## Your assignment
Please repeat the lines below, exactly and only, from the one that holds "[0.68, 0.885, z" through the one that holds "win.rotation.y = Math.PI / 2;".

--------------------------------------------------

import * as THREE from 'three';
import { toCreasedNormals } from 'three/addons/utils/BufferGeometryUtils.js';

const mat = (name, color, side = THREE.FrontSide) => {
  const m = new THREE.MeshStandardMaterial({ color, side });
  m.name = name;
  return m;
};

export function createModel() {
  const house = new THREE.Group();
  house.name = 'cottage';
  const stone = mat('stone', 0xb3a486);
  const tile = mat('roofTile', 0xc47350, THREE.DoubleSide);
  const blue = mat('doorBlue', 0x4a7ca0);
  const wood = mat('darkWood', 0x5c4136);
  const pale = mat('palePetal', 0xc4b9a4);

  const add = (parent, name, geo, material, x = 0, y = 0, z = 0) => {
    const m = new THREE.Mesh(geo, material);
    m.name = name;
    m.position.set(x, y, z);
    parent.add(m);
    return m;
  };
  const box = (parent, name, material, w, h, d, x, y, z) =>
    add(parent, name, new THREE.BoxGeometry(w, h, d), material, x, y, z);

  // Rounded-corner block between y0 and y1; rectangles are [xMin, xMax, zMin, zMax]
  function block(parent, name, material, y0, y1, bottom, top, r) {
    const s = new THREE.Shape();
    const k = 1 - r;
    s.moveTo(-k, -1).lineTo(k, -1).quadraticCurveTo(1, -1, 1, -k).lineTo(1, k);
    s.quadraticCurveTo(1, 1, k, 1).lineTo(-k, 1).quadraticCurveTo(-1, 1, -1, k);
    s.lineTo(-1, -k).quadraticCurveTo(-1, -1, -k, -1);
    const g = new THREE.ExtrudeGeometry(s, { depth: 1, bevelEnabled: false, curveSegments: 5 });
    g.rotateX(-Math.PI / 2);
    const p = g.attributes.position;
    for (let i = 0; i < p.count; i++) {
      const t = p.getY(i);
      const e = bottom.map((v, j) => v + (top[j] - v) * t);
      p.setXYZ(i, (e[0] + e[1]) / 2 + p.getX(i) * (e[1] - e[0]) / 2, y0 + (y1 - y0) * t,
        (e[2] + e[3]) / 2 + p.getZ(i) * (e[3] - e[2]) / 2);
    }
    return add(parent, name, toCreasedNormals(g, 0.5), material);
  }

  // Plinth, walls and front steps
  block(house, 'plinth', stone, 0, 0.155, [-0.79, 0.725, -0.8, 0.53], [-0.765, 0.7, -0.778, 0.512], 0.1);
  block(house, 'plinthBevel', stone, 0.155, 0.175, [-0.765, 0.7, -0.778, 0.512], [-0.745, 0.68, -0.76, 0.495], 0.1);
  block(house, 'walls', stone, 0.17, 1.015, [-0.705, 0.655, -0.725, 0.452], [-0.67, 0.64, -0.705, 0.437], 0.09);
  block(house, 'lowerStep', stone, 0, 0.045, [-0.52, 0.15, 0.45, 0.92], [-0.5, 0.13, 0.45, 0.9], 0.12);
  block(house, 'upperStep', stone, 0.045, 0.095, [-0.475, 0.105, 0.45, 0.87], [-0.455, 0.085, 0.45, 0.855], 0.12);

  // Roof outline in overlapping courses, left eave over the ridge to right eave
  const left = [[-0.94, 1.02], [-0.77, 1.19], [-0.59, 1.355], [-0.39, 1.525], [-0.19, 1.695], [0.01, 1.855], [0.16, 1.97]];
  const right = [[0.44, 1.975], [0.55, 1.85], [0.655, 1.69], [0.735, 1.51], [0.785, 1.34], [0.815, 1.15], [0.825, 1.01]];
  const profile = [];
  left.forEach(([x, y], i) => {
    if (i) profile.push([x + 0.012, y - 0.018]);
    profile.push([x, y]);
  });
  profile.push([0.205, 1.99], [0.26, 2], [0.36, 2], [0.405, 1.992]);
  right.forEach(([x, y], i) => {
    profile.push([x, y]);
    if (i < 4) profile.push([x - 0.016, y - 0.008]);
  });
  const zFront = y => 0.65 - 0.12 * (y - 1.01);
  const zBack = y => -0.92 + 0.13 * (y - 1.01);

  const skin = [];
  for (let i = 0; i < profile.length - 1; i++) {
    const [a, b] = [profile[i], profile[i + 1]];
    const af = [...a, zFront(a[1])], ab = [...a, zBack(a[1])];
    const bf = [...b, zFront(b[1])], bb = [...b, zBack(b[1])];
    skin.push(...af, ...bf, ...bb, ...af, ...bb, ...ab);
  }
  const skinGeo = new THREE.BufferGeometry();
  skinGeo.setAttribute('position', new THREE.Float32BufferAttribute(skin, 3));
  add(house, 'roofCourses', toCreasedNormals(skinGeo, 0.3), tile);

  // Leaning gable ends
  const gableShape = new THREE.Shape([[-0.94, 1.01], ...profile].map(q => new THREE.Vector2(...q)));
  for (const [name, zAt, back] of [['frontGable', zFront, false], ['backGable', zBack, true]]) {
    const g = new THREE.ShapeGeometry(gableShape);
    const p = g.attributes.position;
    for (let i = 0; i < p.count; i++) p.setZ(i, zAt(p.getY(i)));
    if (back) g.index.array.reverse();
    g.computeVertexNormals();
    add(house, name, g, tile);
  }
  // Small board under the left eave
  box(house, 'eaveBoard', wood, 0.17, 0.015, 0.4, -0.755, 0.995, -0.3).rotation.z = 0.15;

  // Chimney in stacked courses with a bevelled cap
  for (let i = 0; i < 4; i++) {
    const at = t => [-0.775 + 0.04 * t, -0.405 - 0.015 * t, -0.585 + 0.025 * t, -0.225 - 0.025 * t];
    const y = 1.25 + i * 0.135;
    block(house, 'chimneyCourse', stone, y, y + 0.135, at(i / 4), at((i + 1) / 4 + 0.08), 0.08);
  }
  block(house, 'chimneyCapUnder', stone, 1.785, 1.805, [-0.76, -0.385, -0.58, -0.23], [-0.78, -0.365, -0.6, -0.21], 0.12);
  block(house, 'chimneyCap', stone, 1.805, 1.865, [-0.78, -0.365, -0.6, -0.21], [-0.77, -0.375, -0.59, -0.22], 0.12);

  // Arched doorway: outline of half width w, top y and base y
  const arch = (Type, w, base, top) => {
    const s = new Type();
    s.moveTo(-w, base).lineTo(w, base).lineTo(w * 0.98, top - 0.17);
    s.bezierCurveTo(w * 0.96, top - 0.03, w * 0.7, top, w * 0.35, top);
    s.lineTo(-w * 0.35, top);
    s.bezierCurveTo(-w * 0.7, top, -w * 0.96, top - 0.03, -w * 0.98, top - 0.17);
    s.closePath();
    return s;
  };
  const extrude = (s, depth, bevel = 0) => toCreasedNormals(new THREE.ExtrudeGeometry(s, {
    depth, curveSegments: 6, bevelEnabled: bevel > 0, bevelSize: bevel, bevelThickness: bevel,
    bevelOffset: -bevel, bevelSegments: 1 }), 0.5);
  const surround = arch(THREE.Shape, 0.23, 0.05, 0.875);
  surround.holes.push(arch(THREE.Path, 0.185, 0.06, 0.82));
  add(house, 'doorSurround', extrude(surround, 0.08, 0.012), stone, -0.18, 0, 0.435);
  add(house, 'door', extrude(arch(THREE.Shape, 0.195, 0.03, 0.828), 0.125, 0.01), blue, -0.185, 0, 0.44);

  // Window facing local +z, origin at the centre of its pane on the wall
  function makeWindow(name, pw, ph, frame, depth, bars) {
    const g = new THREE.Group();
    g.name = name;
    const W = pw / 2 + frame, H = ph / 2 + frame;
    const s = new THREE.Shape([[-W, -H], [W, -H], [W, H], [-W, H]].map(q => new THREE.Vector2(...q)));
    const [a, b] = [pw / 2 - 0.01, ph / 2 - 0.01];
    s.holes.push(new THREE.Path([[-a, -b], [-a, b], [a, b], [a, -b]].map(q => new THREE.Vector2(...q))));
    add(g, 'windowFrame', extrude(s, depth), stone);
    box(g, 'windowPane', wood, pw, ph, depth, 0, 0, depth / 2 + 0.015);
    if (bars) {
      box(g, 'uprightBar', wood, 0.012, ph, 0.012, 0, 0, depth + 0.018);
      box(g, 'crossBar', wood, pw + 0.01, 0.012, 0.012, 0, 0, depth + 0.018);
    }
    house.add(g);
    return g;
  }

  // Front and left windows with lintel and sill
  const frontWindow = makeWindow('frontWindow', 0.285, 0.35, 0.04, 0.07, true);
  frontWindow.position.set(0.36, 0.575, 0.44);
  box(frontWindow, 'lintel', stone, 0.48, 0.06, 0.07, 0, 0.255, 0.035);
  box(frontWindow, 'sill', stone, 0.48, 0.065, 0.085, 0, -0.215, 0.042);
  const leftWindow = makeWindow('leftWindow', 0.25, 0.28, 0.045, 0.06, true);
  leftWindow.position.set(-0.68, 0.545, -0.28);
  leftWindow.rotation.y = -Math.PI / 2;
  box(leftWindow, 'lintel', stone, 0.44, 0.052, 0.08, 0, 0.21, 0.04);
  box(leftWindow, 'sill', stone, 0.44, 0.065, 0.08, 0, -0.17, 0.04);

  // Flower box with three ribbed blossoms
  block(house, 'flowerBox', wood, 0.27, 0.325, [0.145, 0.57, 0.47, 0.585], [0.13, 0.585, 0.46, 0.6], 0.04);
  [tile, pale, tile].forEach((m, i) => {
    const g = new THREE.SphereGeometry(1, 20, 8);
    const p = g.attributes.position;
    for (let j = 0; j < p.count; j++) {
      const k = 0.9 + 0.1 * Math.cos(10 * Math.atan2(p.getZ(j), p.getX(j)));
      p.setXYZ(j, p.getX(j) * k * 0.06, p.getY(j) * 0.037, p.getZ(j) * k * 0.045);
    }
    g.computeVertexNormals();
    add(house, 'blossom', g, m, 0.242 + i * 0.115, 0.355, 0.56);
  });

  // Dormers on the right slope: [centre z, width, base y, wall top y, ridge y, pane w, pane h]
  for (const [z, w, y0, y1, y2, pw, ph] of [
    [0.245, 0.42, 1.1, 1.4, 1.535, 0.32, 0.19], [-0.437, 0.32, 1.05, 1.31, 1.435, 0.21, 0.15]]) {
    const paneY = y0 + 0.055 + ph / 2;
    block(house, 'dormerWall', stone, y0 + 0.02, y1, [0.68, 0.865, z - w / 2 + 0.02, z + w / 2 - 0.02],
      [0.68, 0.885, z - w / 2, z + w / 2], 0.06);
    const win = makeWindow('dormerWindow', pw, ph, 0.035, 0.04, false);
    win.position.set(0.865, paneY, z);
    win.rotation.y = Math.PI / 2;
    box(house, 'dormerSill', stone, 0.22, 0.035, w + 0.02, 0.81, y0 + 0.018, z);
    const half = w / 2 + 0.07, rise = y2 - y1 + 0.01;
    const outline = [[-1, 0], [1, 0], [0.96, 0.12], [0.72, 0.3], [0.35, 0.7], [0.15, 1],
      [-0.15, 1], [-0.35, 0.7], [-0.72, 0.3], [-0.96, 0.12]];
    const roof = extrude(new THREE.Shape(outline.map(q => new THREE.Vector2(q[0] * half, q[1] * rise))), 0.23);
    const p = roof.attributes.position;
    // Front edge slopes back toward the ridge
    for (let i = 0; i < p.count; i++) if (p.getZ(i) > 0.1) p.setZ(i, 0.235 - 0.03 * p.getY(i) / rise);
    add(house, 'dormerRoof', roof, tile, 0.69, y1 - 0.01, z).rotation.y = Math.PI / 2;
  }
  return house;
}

--------------------------------------------------

## Exercise result
      [0.68, 0.885, z - w / 2, z + w / 2], 0.06);
    const win = makeWindow('dormerWindow', pw, ph, 0.035, 0.04, false);
    win.position.set(0.865, paneY, z);
    win.rotation.y = Math.PI / 2;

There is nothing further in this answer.